Manifesto Games founder Greg Costikyan points us to a couple of interesting posts from Meez CEO and angel investor Sean Ryan, on his conclusions drawn from Casual Connect Amsterdam, discussing the pain and opportunity in the casual games space.
Both posts are worth reading for anyone playing in the space. Costikyan summarizes the ‘Pain’ post well in saying the ‘landrush is over’. Rising development costs, a glut of content – much of it free – resulting in falling average selling price, increased power and exercise of that power by what Ryan labels distributors*, and increasing competition from cheap content suppliers, are making the business of developing casual games far more challenging and less lucrative than it was just a couple years ago.
[*Ryan uses the term 'distributor' to refer to both distributors like Oberon, Real, etc, and casual game portals like MSN Games, Yahoo, and BigFish that they often supply. There are important differences between the two, and the power each strata in the business yields depends on how consolidated traffic is between the main sites. Distributors like Oberon have become increasingly powerful in recent years as traffic has diversified across a larger number of niche-specific portals. This is analogous to the shift in power that took place in computer retail in the 90's as sales shifted from thousands of mom and pop shops to a few big-box retailers, with distributors like Ingram Micro and Merisel losing influence, and with it margin, in the process; of course in the casual games case, the shift is in the opposite direction. To Ryan's point though, both are higher levels of the ecosystem holding power over the lowly developer]
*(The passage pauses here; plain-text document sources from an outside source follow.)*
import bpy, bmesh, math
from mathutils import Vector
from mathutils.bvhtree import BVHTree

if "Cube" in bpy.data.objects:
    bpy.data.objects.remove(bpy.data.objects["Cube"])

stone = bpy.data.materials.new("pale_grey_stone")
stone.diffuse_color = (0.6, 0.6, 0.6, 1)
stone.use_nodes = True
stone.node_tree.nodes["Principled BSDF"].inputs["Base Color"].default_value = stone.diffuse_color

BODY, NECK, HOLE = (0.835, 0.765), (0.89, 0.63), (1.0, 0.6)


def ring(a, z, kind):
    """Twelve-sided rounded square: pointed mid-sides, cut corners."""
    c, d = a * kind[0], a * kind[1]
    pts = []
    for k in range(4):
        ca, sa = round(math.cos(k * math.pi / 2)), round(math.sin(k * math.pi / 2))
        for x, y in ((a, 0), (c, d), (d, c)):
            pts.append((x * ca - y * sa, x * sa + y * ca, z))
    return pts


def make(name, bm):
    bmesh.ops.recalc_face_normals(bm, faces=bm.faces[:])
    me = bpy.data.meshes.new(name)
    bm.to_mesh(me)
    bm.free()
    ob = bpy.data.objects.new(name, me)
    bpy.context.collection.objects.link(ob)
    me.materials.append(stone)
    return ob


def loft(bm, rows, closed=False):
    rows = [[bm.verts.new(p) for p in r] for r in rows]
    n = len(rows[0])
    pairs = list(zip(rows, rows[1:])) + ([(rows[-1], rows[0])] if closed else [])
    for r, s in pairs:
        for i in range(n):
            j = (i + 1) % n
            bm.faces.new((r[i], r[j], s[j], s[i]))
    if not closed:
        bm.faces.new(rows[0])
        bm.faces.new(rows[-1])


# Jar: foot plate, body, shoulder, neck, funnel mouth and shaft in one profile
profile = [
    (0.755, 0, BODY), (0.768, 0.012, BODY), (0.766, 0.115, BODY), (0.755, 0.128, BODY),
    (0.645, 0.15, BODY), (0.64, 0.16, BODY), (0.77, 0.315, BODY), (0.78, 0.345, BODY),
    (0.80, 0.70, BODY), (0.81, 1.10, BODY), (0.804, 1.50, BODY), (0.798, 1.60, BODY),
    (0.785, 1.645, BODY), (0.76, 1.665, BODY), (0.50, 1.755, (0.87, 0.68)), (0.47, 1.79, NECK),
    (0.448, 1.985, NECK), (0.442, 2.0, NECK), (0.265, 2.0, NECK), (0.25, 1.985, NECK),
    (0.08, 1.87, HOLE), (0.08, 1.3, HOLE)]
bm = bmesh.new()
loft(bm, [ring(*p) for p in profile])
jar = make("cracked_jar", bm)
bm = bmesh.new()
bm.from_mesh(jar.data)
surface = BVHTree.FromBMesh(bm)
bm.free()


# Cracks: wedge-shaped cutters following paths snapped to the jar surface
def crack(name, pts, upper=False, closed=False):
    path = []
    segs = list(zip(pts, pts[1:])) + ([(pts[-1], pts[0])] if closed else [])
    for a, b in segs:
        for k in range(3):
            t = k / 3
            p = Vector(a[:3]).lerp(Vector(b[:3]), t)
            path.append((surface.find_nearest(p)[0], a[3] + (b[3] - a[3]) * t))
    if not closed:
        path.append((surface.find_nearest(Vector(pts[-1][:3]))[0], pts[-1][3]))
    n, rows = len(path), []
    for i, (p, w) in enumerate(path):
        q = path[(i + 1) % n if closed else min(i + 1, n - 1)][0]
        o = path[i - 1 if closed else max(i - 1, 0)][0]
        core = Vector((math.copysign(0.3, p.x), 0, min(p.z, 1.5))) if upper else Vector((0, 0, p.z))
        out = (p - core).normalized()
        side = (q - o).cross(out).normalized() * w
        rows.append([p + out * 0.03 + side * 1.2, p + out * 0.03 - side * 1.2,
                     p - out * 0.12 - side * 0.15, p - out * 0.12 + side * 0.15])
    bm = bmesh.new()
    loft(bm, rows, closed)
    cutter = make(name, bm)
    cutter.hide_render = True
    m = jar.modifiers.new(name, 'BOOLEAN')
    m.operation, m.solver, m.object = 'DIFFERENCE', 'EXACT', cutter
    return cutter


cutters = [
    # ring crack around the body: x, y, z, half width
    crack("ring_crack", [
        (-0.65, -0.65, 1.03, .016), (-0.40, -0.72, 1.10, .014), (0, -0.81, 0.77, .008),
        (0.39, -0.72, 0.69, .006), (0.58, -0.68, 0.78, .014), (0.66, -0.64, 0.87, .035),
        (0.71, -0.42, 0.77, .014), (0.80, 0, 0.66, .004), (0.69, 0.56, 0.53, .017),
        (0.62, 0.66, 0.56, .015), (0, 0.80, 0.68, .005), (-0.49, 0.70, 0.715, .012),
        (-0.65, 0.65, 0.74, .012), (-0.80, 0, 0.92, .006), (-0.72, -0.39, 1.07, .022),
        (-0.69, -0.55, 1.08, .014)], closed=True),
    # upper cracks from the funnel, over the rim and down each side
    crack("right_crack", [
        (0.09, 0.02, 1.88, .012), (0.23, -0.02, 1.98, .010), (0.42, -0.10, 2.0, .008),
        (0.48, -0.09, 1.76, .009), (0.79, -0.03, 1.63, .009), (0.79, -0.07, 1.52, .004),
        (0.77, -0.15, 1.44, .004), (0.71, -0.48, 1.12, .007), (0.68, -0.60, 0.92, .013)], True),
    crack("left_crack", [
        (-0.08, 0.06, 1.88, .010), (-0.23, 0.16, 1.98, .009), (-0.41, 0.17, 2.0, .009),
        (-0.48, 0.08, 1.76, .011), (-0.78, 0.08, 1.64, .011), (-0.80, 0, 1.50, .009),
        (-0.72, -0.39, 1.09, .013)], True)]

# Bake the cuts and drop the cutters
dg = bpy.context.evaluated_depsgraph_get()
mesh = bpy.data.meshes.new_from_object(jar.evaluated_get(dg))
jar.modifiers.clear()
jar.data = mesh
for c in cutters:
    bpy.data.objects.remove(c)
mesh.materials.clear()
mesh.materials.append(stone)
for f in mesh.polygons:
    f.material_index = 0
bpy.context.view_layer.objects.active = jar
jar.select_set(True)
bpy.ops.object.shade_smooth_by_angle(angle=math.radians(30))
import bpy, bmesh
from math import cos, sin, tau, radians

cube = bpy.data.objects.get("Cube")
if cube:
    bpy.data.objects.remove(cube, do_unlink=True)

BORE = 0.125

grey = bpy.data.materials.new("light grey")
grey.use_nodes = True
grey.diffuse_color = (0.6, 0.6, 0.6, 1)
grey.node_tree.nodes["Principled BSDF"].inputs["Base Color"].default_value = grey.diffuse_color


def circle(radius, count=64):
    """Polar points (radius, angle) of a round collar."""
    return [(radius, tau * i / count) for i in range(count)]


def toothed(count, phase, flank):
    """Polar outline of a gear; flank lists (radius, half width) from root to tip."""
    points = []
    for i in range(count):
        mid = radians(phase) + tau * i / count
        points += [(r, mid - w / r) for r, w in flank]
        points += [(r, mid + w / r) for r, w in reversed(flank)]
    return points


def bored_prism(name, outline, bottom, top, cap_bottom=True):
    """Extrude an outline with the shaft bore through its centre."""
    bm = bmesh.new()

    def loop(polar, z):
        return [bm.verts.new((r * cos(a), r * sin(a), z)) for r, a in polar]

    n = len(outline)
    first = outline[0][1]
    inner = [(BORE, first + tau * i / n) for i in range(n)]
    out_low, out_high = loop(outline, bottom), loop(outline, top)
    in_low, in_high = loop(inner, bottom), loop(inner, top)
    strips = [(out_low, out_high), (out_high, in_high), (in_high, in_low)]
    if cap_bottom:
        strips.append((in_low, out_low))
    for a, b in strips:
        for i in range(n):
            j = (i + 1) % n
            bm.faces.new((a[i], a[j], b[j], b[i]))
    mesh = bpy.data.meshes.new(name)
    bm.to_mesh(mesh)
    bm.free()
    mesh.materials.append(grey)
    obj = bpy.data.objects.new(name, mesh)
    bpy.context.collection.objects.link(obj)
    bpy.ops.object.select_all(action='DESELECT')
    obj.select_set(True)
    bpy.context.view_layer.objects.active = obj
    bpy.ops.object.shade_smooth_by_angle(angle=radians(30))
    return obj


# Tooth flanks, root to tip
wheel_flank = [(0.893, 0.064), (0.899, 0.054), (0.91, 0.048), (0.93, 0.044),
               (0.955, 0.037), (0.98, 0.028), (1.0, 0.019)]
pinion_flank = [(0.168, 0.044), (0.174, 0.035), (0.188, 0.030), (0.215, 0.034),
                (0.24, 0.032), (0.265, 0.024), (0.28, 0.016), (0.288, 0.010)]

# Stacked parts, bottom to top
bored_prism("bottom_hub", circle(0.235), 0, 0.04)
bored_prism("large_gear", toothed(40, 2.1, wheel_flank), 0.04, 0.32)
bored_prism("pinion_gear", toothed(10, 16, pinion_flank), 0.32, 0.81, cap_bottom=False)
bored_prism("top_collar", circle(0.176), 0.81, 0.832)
While all of this is interesting and true, its not exclusive to casual games. While Casual Connect was going on, I sat half-way around the world at the DICE summit in Las Vegas, where Mitch Laskey and Keith Boesky were on stage debating whether consolidation would kill innovation. One of the more interesting points in the debate occurred when Laskey (a VC himself, with Benchmark Capital) claimed he had invested in a developer and his co-speaker interrupted “Bullshit!”, asserting that the company “is a platform play” more than a developer.
Similarly, while we don’t know the full details of what some casual game devs that have received recent funding are up to, our bets are that they’ll ALL turn out to be platform plays, game aggregation communities, or casual game aggregators or publishers. About the only example we can think of is GameLayers, and even that is arguably a platform play due to its meta-game type of experience.
A more-than-once discussed topic in DICE cocktail conversations was the contrast between VC’s investing in publishers, platform providers, and technology companies, but not Game IP, while publishers were very much grokking the value of IP and leaving a trail of acquisitions to prove it (Bioware/Pandemic being the poster child in most of these discussions). One theory frequently floated was that the majority of VCs putting money into the games segment were traditionally technology investors, rather than having a more ‘Hollywood’ background. Of course, in the casual games segment, where IP can be immitated as quickly as technology and game mechanics, is this any safer a bet? Uncertain.
In many ways, the landrush may be over in any segment that’s proven profitable. With retail games, the stakes of high development costs mean publishers exercise power. With console downloadable games, its only a matter of time before the platform owners dial up their margins and control over their own channel. With casual games, publishers with fight for virtual shelf space and squeeze out indie developers while distributors and portals will each leverage their strengths.
So with all that considered, should VCs dare put money into casual game devs?
The answer of course, is Yes.
However, investing in a commoditized space with decreasing ASPs and increasing competition would be a bad idea. The key is whether the investment opportunity is in a company that is building a *differentiated* product or experience.
Ryan points to a couple tactics in his opportunity post, recommending that developers maximize distribution through use of Flash and by seeking additional distribution parterships, as well as developing their own direct-to-consumer web sites. Not that these are bad ideas, but they strike us as fairly limited thinking.
More sound tactics for early stage casual game developers might include limiting distribution in exchange for better terms or favored marketing status (e.g. Everyday Shooter signed exclusively with Sony on PS3 and got put on a marketing pedestal in exchange, vs being just one of many games on Xbox Live Arcade or Nintendo’s service). Another tactic would be to explore alternative business models. Item-based sales is an oft-cited model, but examples like Webkinz and UBFunkeys are even more novel. Finally, rather than looking at Facebook or MySpace as distribution vehicles, treating them as development platforms requiring unique content.
Regardless of the tactic, a developer striking out in a new and bold direction (e.g. the GameLayers reference above) strikes us as a better investment than one setting out to hit its head against the same brick wall as a thousand other players.